2) The Tube. It fucking is an actual tube. Under the ground. With trains. Look at them go! Wooopwoopwoop wooop
3) “Keep Calm Carry On” - this mantra has probably saved thousands of lives
Sometimes I write songs, sometimes other foax write songs. Here’s some I didn’t write #influences #updated
Sheer terror on the B-roads of Scotland
Tour Journal – Scotland
1) the title sequence where Bart steals the bus stop
2) the episode where Smithers is black
3) the episodes where Barney is blonde
4) black-haired Chief Wiggum; and
5) short-tempered Homer
Preview samples from 15 track LP “Still Broke & Not Quite Sane” crudely recorded and mixed on home equipment for zero dollars with no microphone, Victoria and Western Australia, July 2011 - July 2012.
“I was broke, yeah, and not quite sane… I’m still broke and not quite sane, but the former has changed somehow.” - Hunter S. Thompson, Boulder, Colorado, 1977.
1. Bulwer Street Waltz
2. Deadline Blues
3. Just In Case
5. Float [Flogging Molly cover]
6. Quart In Session (B-Side mix) [NOFX cover]**
7. The State Of Western Australia
8. Instagram Song
9. Working Class Hero [John Lennon cover]
**exclusive, straightforward non-album mix.
Despite its humble origins “Still Broke & Not Quite Sane” is nonetheless a fully-realised album that brings together disparate influences and sounds, then juxtaposes and combines them into a multi-layered 42-minute epic.
This recording was never intended as a collection of demos.
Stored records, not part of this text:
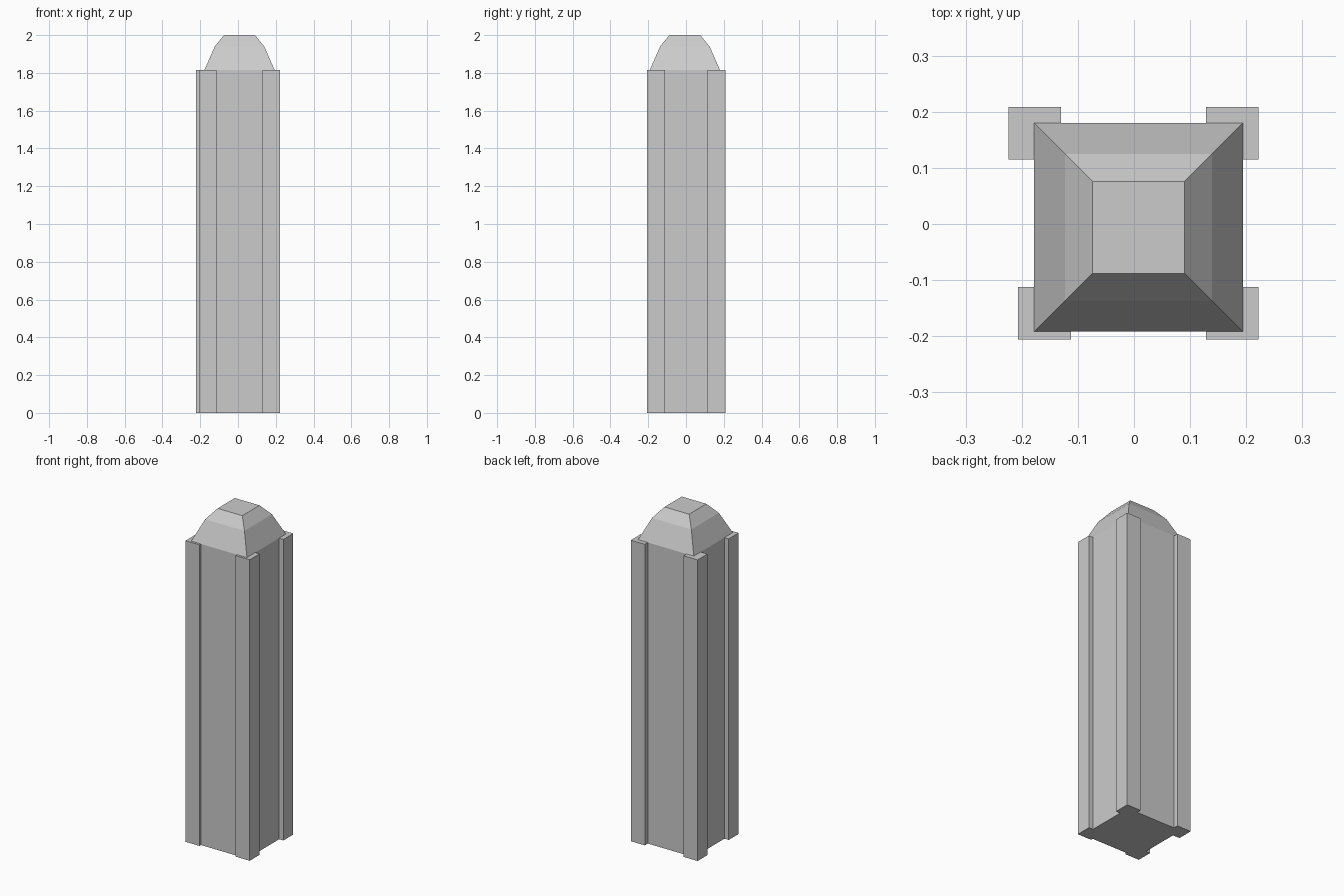
import bpy, bmesh

if "Cube" in bpy.data.objects:
    bpy.data.objects.remove(bpy.data.objects["Cube"])

POST_TOP = 1.815


def loft(name, cx, cy, levels):
    """Stack of square rings (half size, height), closed at both ends."""
    bm = bmesh.new()
    rings = [[bm.verts.new((cx + sx * h, cy + sy * h, z))
              for sx, sy in ((-1, -1), (1, -1), (1, 1), (-1, 1))]
             for h, z in levels]
    for a, b in zip(rings, rings[1:]):
        for i in range(4):
            j = (i + 1) % 4
            bm.faces.new((a[i], a[j], b[j], b[i]))
    bm.faces.new(rings[0][::-1])
    bm.faces.new(rings[-1])
    mesh = bpy.data.meshes.new(name)
    bm.to_mesh(mesh)
    bm.free()
    obj = bpy.data.objects.new(name, mesh)
    bpy.context.collection.objects.link(obj)
    return obj


# Square shaft with its faceted domed cap
loft("tower_shaft", 0.008, -0.006,
     [(0.186, 0), (0.186, POST_TOP), (0.131, 1.94), (0.082, 2.0)])

# Corner posts, front left one set slightly inward
posts = {
    "front_left_post": (-0.1595, -0.159),
    "front_right_post": (0.1755, -0.159),
    "back_left_post": (-0.1765, 0.1615),
    "back_right_post": (0.1755, 0.1615),
}
for name, (x, y) in posts.items():
    loft(name, x, y, [(0.0468, 0), (0.0468, POST_TOP)])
Indeed, my key original songs were not even attempted until five months into the project.
Instead, it began as a pair of soundscapes which drew heavily on the influence of Plastic Ono Band, the Beatles’ “Revolution 9” and Lennon’s early-1970 concept of “Instant!”
The first piece to be recorded was “The State Of Western Australia” - which had started out as a conventional songwriting demo for Project Mayhem, but the song was going nowhere and the riff had already been met with disapproval in the band room… I cannot explain how the resulting 25-second chunk of madness came about, but it was recorded, mixed, had artwork applied and was live on YouTube before dawn.
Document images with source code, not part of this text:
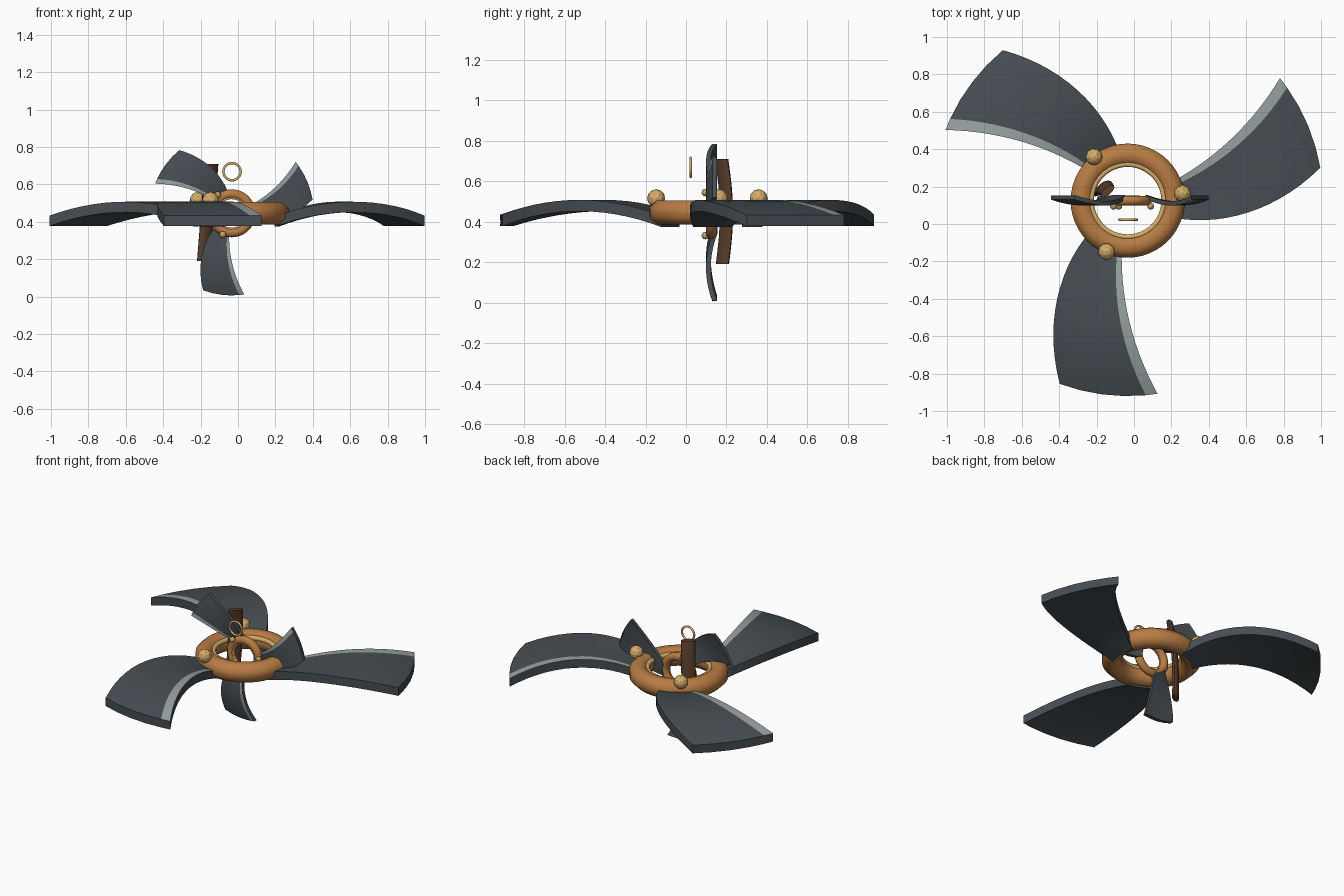
import bpy, bmesh, math
from mathutils import Matrix, Vector

if "Cube" in bpy.data.objects:
    bpy.data.objects.remove(bpy.data.objects["Cube"])


def material(name, srgb):
    m = bpy.data.materials.new(name)
    lin = [((c / 255 + 0.055) / 1.055) ** 2.4 for c in srgb]
    m.diffuse_color = (*lin, 1)
    m.use_nodes = True
    m.node_tree.nodes["Principled BSDF"].inputs["Base Color"].default_value = m.diffuse_color
    return m


COPPER = material("copper", (184, 124, 68))
GOLD = material("pale gold", (212, 172, 106))
STEEL = material("dark steel", (70, 77, 82))
EDGE = material("bright edge", (150, 160, 160))
BROWN = material("dark brown", (92, 62, 46))

CENTRE = Matrix.Translation((-0.034, 0.125, 0.445))


def finish(name, bm, mats, matrix, angle=35):
    bmesh.ops.recalc_face_normals(bm, faces=bm.faces)
    bm.transform(matrix)
    me = bpy.data.meshes.new(name)
    bm.to_mesh(me)
    bm.free()
    for m in mats:
        me.materials.append(m)
    ob = bpy.data.objects.new(name, me)
    bpy.context.collection.objects.link(ob)
    if angle:
        bpy.ops.object.select_all(action='DESELECT')
        ob.select_set(True)
        bpy.context.view_layer.objects.active = ob
        bpy.ops.object.shade_smooth_by_angle(angle=math.radians(angle))
    return ob


def loft(bm, rings, closed):
    """Skin closed rings of points; closed joins last to first, else caps."""
    vs = [[bm.verts.new(p) for p in ring] for ring in rings]
    n = len(vs[0])
    for i in range(len(vs) if closed else len(vs) - 1):
        a, b = vs[i], vs[(i + 1) % len(vs)]
        for j in range(n):
            k = (j + 1) % n
            bm.faces.new((a[j], a[k], b[k], b[j]))
    if not closed:
        bm.faces.new(vs[0])
        bm.faces.new(vs[-1])


def torus(name, major, minor, mat, matrix, seg=48, sides=8, angle=50):
    bm = bmesh.new()
    rings = []
    for i in range(seg):
        t = math.tau * i / seg
        ring = []
        for j in range(sides):
            p = math.tau * (j + 0.5) / sides
            r = major + minor * math.cos(p)
            ring.append((r * math.cos(t), r * math.sin(t), minor * math.sin(p)))
        rings.append(ring)
    loft(bm, rings, True)
    return finish(name, bm, [mat], matrix, angle)


def blade(name, matrix):
    """Curved, swept blade with a bright strip along its leading edge."""
    bm = bmesh.new()
    across = [0, 0.12, 0.34, 0.56, 0.78, 1]
    steps, half = 14, 0.028
    rings = []
    for i in range(steps + 1):
        r = 0.25 + (1.045 - 0.25) * i / steps
        lead = 6 - 20 * (r - 0.305)
        trail = 49 - 38.5 * (r - 0.3)
        z = 0.034 - 0.48 * (r - 0.64) ** 2 + 0.012 * (r - 0.64)
        top, bottom = [], []
        for u in across:
            a = math.radians(270 - (lead + (trail - lead) * u))
            x, y = r * math.cos(a), r * math.sin(a)
            top.append((x, y, z + half))
            bottom.append((x, y, z - half))
        rings.append(top + bottom[::-1])
    loft(bm, rings, False)
    # the first strip of each top row takes the edge colour
    per_row = 2 * len(across)
    bm.faces.ensure_lookup_table()
    for i in range(steps):
        bm.faces[i * per_row].material_index = 1
    return finish(name, bm, [STEEL, EDGE], matrix)


def rotor(prefix, matrix):
    torus(prefix + "_hub_ring", 0.245, 0.065, COPPER, matrix)
    torus(prefix + "_inner_ring", 0.195, 0.016, GOLD,
          matrix @ Matrix.Translation((0, 0, 0.03)))
    for k in range(3):
        turn = matrix @ Matrix.Rotation(math.radians(120 * k), 4, 'Z')
        blade(f"{prefix}_blade_{k + 1}", turn)
        bm = bmesh.new()
        bmesh.ops.create_icosphere(bm, subdivisions=2, radius=0.045)
        a = math.radians(7.5)
        spot = Matrix.Translation((0.295 * math.cos(a), 0.295 * math.sin(a), 0.07))
        finish(f"{prefix}_stud_{k + 1}", bm, [GOLD], turn @ spot, 0)


# large flat rotor and a small upright one inside it
rotor("large", CENTRE)
rotor("small", CENTRE @ Matrix.Rotation(math.pi / 2, 4, 'X') @ Matrix.Scale(0.42, 4))

# bowed grip with a flattened oval section
bm = bmesh.new()
rings = []
turn = Matrix.Rotation(math.radians(40), 3, 'Z')
for i in range(9):
    t = i / 8
    mid = Vector((-0.183 + 0.042 * t,
                  0.18 + 0.022 * math.sin(math.pi * t) - 0.004 * t,
                  0.19 + 0.52 * t))
    rings.append([mid + turn @ Vector((0.045 * math.cos(math.tau * j / 12),
                                       0.02 * math.sin(math.tau * j / 12), 0))
                  for j in range(12)])
loft(bm, rings, False)
finish("grip", bm, [BROWN], Matrix.Identity(4), 40)

# small hanging loop
torus("loop", 0.046, 0.007, GOLD,
      Matrix.Translation((-0.032, 0.023, 0.668)) @ Matrix.Rotation(math.pi / 2, 4, 'X'),
      seg=32)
The next, “Don’t Mention The War” was its polar opposite: a 7:51 monster based around a MacBook Pro text-to-speech synthesis reading of an article from my polemic political blog “Boom Town Rocks”, laid within an ocean of mandolins all running at the wrong speed, an undercurrent of down-tuned vuvuzelas, and literally the pots and pans in my kitchen. This insanity is yet to be released.
Next came “Working Class Hero” - a John Lennon song I had learned when I was 16 years old, but had not played since. Here the format for the rest of the record was created, with multiple panned-out guitars, double tracked vocals and distinctive introductions created with offcuts and false starts. The imperfect walls of sound. The easter eggs.
And there are plenty of those. I was the engineer and the artist simultaneously. These tracks were never mixed separately. Even the most straightforward of them was created as a ‘piece’ - an experience - not simply as a demo or as me-playing-a-song.
It was always more “McCartney” (1970), than “Bob Dylan” (1962). And it was nothing much to do with Benny Mayhem (Solo) performing live, either. It was instead a humble new beginning, an artist with nothing to lose enjoying the total freedom of renewal.
So, this record is not for everybody. It’s full of adult themes and whack shit. If you are waiting for a straight-forward rendering of my live work and strictly original material, you will probably be confused by this madness. But a lot of work went into it.
It’s fun. It’s where I was at. And it’s mine. I definitely look forward to sharing it with you, once I am able to master the sound to its full potential. Cheers.
-Benny / Isle of Man / 1 December 2013